Last year was too unpleasant to remember, yet too hard to forget. I was expecting something totally normal. Nothing dangerous, nothing out of the blue. Just another ordinary year. However, 2020 turned out to be anything but ordinary.
In December of 2019, as Covid-19 first appeared, starting to infect people in China, I was already disheartened. I had a premonition that things would not be the same for a very long time.
By March, everything was locked down in Kathmandu, but I did believe that there was light at the end of the tunnel. This was just another pandemic. We have seen worse in Nepal, or so I thought.
The lockdown was quite normal for me and life moved on as it did before. School was just different, and continued remotely since there was not much else anyone could do. Learning to play the piano months before the lockdown helped me pass the time.
I spent my time writing some articles for The STEM Club at our school, and occasionally for my own blog. I was becoming quite accustomed to the fact that I was using my devices for a considerable amount of time, mainly for schoolwork. Otherwise, it was off-limits in our house prior to the lockdown.
In December 2020, just when there was a glimmer of hope in Kathmandu that everything would be fine, I fell terribly sick. There was very little cough, I was breathing quite fine, but my temperature soared. This was not normal. We did multiple PCR tests, and all of them came back negative. I did not have Covid-19 after all.

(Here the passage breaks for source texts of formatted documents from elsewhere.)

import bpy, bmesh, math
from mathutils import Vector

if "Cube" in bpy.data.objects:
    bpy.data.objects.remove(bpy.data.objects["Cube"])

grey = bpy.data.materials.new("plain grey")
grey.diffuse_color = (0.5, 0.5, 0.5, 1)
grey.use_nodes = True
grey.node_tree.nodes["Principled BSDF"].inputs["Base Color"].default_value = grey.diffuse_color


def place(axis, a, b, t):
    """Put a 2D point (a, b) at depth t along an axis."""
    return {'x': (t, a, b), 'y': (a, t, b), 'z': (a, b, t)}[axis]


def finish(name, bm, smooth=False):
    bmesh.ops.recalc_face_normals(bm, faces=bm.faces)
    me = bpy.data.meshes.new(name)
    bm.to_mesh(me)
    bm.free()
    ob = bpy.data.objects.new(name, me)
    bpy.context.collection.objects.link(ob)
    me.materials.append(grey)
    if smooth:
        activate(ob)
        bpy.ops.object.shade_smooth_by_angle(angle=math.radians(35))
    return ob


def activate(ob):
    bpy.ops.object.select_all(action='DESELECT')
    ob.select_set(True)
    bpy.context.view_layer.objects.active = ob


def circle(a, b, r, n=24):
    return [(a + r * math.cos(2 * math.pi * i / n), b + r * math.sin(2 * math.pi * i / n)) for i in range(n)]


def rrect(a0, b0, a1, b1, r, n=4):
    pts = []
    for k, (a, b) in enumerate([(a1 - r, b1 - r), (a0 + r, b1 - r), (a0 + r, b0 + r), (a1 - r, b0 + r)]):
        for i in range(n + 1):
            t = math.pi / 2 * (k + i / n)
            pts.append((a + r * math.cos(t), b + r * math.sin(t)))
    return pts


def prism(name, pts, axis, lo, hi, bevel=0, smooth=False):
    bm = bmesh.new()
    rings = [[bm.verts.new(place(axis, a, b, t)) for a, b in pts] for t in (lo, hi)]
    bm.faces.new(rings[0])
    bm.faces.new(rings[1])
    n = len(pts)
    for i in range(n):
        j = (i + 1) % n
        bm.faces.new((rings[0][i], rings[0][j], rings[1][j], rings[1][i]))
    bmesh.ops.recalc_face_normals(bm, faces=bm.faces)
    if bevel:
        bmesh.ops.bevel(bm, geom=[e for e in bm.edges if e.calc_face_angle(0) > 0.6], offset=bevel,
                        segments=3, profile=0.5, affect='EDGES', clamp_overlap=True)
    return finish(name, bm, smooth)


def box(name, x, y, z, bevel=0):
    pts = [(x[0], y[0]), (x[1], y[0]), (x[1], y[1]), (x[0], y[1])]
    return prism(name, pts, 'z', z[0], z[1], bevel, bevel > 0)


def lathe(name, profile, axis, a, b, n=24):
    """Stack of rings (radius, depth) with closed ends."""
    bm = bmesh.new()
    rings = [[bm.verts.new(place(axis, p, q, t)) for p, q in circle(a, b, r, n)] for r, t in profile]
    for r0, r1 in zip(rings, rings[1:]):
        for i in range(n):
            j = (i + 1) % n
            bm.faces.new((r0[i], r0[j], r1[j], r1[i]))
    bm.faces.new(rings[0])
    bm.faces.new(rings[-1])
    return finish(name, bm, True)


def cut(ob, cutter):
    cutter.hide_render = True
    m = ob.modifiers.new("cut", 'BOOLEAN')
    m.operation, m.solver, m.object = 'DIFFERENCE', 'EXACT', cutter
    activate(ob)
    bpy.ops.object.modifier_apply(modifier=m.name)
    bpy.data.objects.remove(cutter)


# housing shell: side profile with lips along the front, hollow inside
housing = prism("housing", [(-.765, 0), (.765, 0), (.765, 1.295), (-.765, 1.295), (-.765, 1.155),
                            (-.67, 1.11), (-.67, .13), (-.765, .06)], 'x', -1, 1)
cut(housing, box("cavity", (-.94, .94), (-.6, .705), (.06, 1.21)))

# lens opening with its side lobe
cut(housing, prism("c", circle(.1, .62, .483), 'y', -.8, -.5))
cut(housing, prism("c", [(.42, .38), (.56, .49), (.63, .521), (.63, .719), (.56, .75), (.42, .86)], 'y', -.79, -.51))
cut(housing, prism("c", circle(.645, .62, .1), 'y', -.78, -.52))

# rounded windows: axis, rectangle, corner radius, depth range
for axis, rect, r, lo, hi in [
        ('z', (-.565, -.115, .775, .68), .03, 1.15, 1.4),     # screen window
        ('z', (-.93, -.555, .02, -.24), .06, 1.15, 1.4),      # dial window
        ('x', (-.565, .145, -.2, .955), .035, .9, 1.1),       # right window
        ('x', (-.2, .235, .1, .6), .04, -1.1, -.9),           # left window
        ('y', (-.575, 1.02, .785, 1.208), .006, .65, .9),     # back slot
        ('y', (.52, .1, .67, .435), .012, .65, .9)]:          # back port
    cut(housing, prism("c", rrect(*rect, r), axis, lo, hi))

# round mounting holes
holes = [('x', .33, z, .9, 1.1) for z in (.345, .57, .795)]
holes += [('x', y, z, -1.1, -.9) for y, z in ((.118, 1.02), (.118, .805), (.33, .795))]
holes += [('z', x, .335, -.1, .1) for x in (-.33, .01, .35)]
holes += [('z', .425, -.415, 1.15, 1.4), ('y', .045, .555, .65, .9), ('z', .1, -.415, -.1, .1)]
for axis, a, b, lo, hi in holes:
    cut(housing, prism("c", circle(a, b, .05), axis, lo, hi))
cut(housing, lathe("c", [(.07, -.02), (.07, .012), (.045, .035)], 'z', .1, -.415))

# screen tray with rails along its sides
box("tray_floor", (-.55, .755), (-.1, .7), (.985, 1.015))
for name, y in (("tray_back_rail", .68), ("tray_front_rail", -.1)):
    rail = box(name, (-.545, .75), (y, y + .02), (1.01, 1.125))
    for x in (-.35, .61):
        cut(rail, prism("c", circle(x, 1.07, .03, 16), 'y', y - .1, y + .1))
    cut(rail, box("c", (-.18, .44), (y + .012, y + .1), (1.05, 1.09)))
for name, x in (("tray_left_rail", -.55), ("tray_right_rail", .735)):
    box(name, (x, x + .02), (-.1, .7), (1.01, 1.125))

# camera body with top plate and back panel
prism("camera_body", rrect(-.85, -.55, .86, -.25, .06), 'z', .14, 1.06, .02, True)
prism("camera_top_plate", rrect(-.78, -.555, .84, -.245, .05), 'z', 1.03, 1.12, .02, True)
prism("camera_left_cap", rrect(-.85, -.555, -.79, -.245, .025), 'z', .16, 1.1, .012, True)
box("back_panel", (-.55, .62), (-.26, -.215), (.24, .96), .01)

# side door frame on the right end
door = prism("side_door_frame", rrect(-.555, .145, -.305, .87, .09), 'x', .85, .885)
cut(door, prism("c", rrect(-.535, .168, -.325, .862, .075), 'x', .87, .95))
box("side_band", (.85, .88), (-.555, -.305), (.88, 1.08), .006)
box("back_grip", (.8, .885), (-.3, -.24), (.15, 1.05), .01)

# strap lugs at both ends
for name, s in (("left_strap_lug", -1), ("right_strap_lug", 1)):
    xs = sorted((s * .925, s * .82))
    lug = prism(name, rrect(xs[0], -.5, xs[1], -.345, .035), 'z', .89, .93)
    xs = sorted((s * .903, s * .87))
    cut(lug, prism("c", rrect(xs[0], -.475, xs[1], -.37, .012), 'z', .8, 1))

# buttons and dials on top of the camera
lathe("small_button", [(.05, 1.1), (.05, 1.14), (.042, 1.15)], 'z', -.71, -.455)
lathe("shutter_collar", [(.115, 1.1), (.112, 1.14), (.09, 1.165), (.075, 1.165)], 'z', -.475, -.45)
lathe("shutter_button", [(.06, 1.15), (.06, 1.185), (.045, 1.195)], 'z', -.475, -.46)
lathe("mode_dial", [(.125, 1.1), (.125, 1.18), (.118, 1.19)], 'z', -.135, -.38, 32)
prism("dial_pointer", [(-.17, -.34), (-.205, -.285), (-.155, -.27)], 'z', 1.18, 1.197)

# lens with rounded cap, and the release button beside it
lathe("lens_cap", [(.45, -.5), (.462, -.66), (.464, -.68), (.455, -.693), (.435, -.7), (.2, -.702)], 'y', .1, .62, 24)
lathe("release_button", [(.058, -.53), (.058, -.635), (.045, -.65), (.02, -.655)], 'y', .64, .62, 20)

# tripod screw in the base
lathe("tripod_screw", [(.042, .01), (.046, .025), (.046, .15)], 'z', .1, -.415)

There was already this conviction in the general public that Covid-19 was a disease that afflicted the elderly, and the feeble. Those with pre-existing health conditions were supposed to be at higher risk, but young, healthier individuals usually fought back the virus. Nothing could go wrong, I assumed. I was dead wrong.
Things did get worse. Over a few nights, my symptoms amplified. I was covered in rashes and a persistent abdominal pain. I was grey with fatigue on the day I reached hospital, but worse was yet to come. I stayed for a few check-ups which concluded that there was nothing life-threatening.
However, in a matter of a few hours, my liver, heart and lungs were struggling to keep functioning. I had to be shifted to intensive care.
In the next few days, I was spewing blood and gradually becoming weaker. It was not long until I was diagnosed with respiratory failure and myocarditis, a swelling of the heart muscle. Before I was put into the ventilator, I told my parents that I would be back soon, uncertain if I would ever see them again.
Over the next few days, there was little hope of my survival. But at the nick of time, with the right treatment, I made it back to life after what seemed like eternity.